(Information provided)
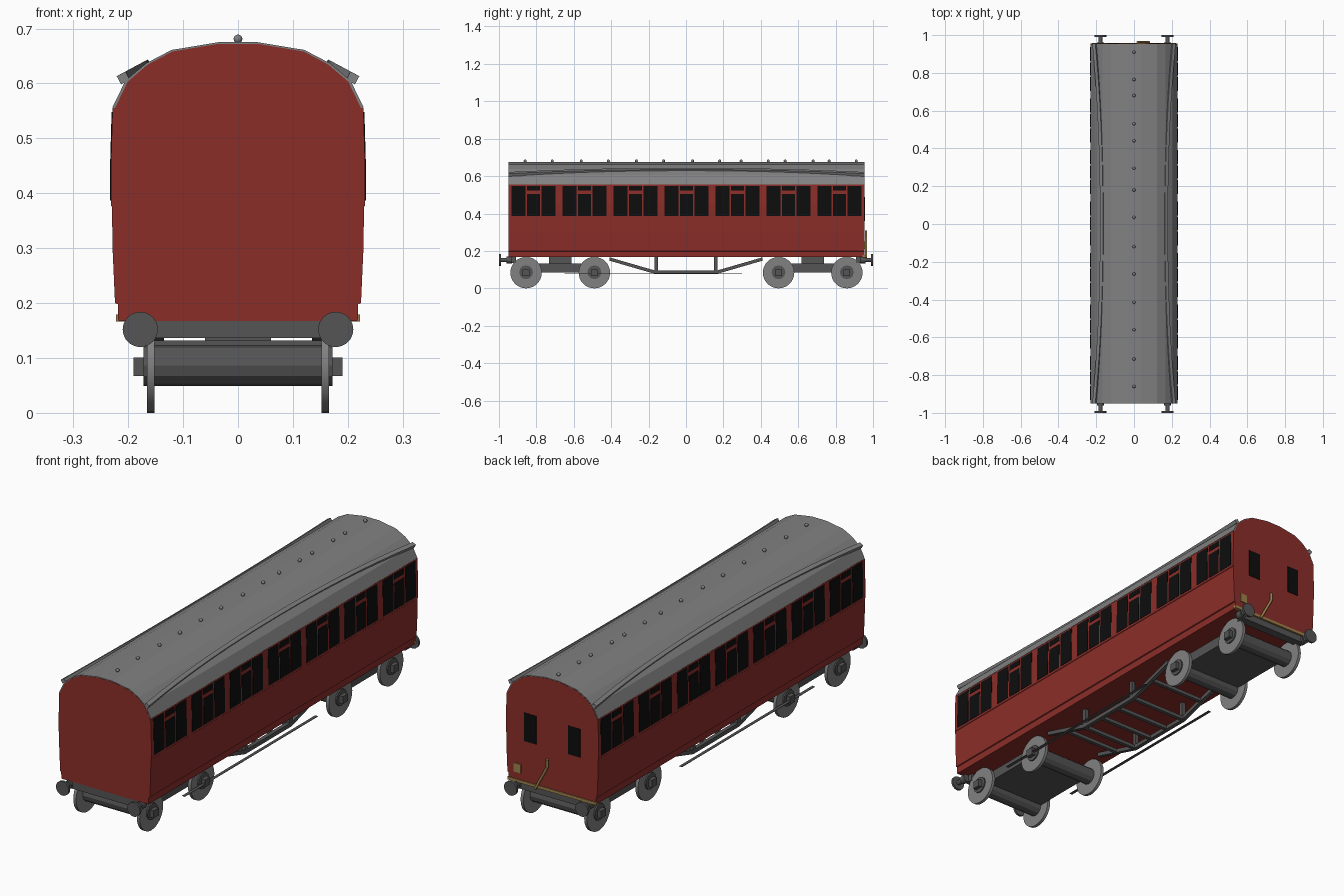
import bpy, bmesh, math
from mathutils import Matrix, Vector

if "Cube" in bpy.data.objects:
    bpy.data.objects.remove(bpy.data.objects["Cube"])

def material(name, rgb):
    m = bpy.data.materials.new(name)
    m.diffuse_color = (*rgb, 1)
    m.use_nodes = True
    m.node_tree.nodes["Principled BSDF"].inputs["Base Color"].default_value = m.diffuse_color
    return m

RED = material("red_paint", (0.26, 0.027, 0.022))
BLACK = material("dark_glass", (0.004, 0.004, 0.004))
BRASS = material("brass", (0.35, 0.22, 0.07))
ROOF = material("roof_grey", (0.22, 0.22, 0.22))
DARK = material("frame_grey", (0.09, 0.09, 0.09))

def finish(name, bm, mat=None, mirror=False, smooth=False):
    if mirror:
        geo = bmesh.ops.duplicate(bm, geom=bm.verts[:] + bm.edges[:] + bm.faces[:])["geom"]
        for v in geo:
            if isinstance(v, bmesh.types.BMVert):
                v.co.x *= -1
    bmesh.ops.recalc_face_normals(bm, faces=bm.faces[:])
    me = bpy.data.meshes.new(name)
    bm.to_mesh(me)
    bm.free()
    ob = bpy.data.objects.new(name, me)
    bpy.context.collection.objects.link(ob)
    if mat:
        me.materials.append(mat)
    if smooth:
        bpy.ops.object.select_all(action='DESELECT')
        ob.select_set(True)
        bpy.context.view_layer.objects.active = ob
        bpy.ops.object.shade_smooth_by_angle(angle=math.radians(40))
    return ob

def loft(bm, rings):
    vs = [[bm.verts.new(p) for p in r] for r in rings]
    n = len(vs[0])
    for a, b in zip(vs, vs[1:]):
        for i in range(n):
            j = (i + 1) % n
            bm.faces.new((a[i], a[j], b[j], b[i]))
    bm.faces.new(vs[0][::-1])
    bm.faces.new(vs[-1])

def prism(bm, section, y0, y1):
    loft(bm, [[(x, y, z) for x, z in section] for y in (y0, y1)])

def box(bm, x0, x1, y0, y1, z0, z1):
    prism(bm, [(x0, z0), (x1, z0), (x1, z1), (x0, z1)], y0, y1)

def cyl(bm, a, b, r, seg=32):
    a, b = Vector(a), Vector(b)
    rot = (b - a).to_track_quat('Z', 'Y').to_matrix().to_4x4()
    bmesh.ops.create_cone(bm, cap_ends=True, segments=seg, radius1=r, radius2=r,
                          depth=(b - a).length, matrix=Matrix.Translation((a + b) / 2) @ rot)

Y0, Y1 = -0.95, 0.955

# body shell with stepped sides and arched ends
side = [(.218, .167), (.219, .198), (.224, .2), (.2285, .3), (.2295, .375),
        (.2315, .377), (.2315, .45), (.2285, .555)]
arch = [(.224, .555), (.201, .603), (.165, .634), (.12, .658), (.036, .672)]
half = side + arch
bm = bmesh.new()
prism(bm, half + [(-x, z) for x, z in half[::-1]], Y0, Y1)
finish("carriage_body", bm, RED)

# roof skin over the arch
outer = [(.229, .556), (.205, .605), (.167, .637), (.121, .661), (.036, .675)]
full = lambda h: h + [(-x, z) for x, z in h[::-1]]
bm = bmesh.new()
prism(bm, full(outer) + full(arch)[::-1], Y0 + .001, Y1 - .001)
finish("roof", bm, ROOF)

# curved rain strips
bm = bmesh.new()
rings = []
along, out = Vector((.88, -.47)), Vector((.47, .88))
for i in range(25):
    y = Y0 + (Y1 - Y0) * i / 24
    t = abs(2 * i / 24 - 1) ** 2.2
    c = Vector((.168, .632)) + Vector((.041, -.022)) * t
    pts = [c + along * s * .009 + out * u * .0085 for s, u in ((-1, -1), (1, -1), (1, 1), (-1, 1))]
    rings.append([(p.x, y, p.y) for p in pts])
loft(bm, rings)
finish("rain_strips", bm, ROOF, mirror=True)

# roof vents
bm = bmesh.new()
for y in (-.86, -.715, -.56, -.415, -.265, -.12, .035, .18, .295, .44, .53, .68, .765, .91):
    bmesh.ops.create_uvsphere(bm, u_segments=12, v_segments=8, radius=.008,
                              matrix=Matrix.Translation((0, y, .681)))
finish("roof_vents", bm, ROOF, smooth=True)

# side windows: seven bays of quarterlight, door light with vent, quarterlight
def pane(bm, y0, y1, z0, z1):
    def px(z):
        return .2315 if z < .45 else .2315 - .003 * (z - .45) / .105
    zs = [z0] + ([.45] if z0 < .45 < z1 else []) + [z1]
    prism(bm, [(px(z) + .0015, z) for z in zs] + [(px(z) - .004, z) for z in zs[::-1]], y0, y1)

bm = bmesh.new()
for k in range(-3, 4):
    c = .003 + k * .2727
    pane(bm, c - .117, c - .043, .387, .548)
    pane(bm, c + .043, c + .117, .387, .548)
    pane(bm, c - .034, c + .034, .387, .505)
    pane(bm, c - .034, c + .034, .522, .548)
finish("side_windows", bm, BLACK, mirror=True)

# rear end windows
bm = bmesh.new()
box(bm, .08, .14, Y1 - .004, Y1 + .002, .36, .488)
finish("end_windows", bm, BLACK, mirror=True)

# rear brass strip, plate and bent pipe
bm = bmesh.new()
box(bm, -.222, .222, Y1 - .01, Y1 + .004, .166, .179)
finish("brass_strip", bm, BRASS)
bm = bmesh.new()
box(bm, .155, .19, Y1 - .004, Y1 + .004, .21, .25)
finish("brass_plate", bm, BRASS)
bm = bmesh.new()
path = [(.08, Y1 + .008, .163), (.02, Y1 + .008, .275), (.02, Y1 + .008, .31)]
for a, b in zip(path, path[1:]):
    cyl(bm, a, b, .006, 10)
finish("brake_pipe", bm, BRASS, smooth=True)

# buffer beams
bm = bmesh.new()
for s in (-1, 1):
    a, b = sorted((s * .91, s * .95))
    box(bm, -.17, .17, a, b, .136, .168)
finish("buffer_beams", bm, DARK)

# buffers
bm = bmesh.new()
for s in (-1, 1):
    cyl(bm, (.178, s * .93, .152), (.178, s * .96, .152), .018, 16)
    cyl(bm, (.178, s * .95, .152), (.178, s * .992, .152), .011, 16)
    cyl(bm, (.178, s * .99, .152), (.178, s * 1.0, .152), .032)
finish("buffers", bm, DARK, mirror=True, smooth=True)

# bogies: frame, axles, axle boxes and wheels
WHEELS = (-.855, -.49, .495, .86)
bm = bmesh.new()
for a, b in (WHEELS[:2], WHEELS[2:]):
    box(bm, -.152, .152, a, b, .086, .132)
    box(bm, -.06, .06, (a + b) / 2 - .06, (a + b) / 2 + .06, .13, .17)
finish("bogie_frames", bm, DARK)
bm = bmesh.new()
for y in WHEELS:
    cyl(bm, (-.172, y, .086), (.172, y, .086), .037, 12)
finish("axles", bm, DARK)
bm = bmesh.new()
for y in WHEELS:
    box(bm, .165, .19, y - .018, y + .018, .067, .101)
finish("axle_boxes", bm, DARK, mirror=True)
bm = bmesh.new()
for y in WHEELS:
    cyl(bm, (.152, y, .084), (.166, y, .084), .084)
finish("wheels", bm, ROOF, mirror=True, smooth=True)

# underframe trusses with posts
def beam(bm, p, q, w=.009):
    section = lambda c: [(x, c[0], c[1] + d) for x, d in
                         ((.144 - w, -w), (.144 + w, -w), (.144 + w, w), (.144 - w, w))]
    loft(bm, [section(p), section(q)])

bm = bmesh.new()
path = [(-.41, .157), (-.165, .086), (.165, .086), (.41, .157)]
for p, q in zip(path, path[1:]):
    beam(bm, p, q)
for y in (-.16, .16):
    box(bm, .135, .153, y - .009, y + .009, .086, .168)
finish("truss_rods", bm, DARK, mirror=True)

# truss cross members
bm = bmesh.new()
for y, z in ((-.29, .122), (-.165, .086), (-.055, .086), (.055, .086), (.165, .086), (.29, .122)):
    box(bm, -.144, .144, y - .008, y + .008, z - .008, z + .008)
finish("truss_cross_members", bm, DARK)

# thin footboards
bm = bmesh.new()
box(bm, .176, .19, -.65, .3, .079, .081)
finish("footboards", bm, DARK, mirror=True)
(End Information provided)
> [Task objective]
Copy every line from the data that includes the string "with".

> [Response box]
# body shell with stepped sides and arched ends
# side windows: seven bays of quarterlight, door light with vent, quarterlight
# underframe trusses with posts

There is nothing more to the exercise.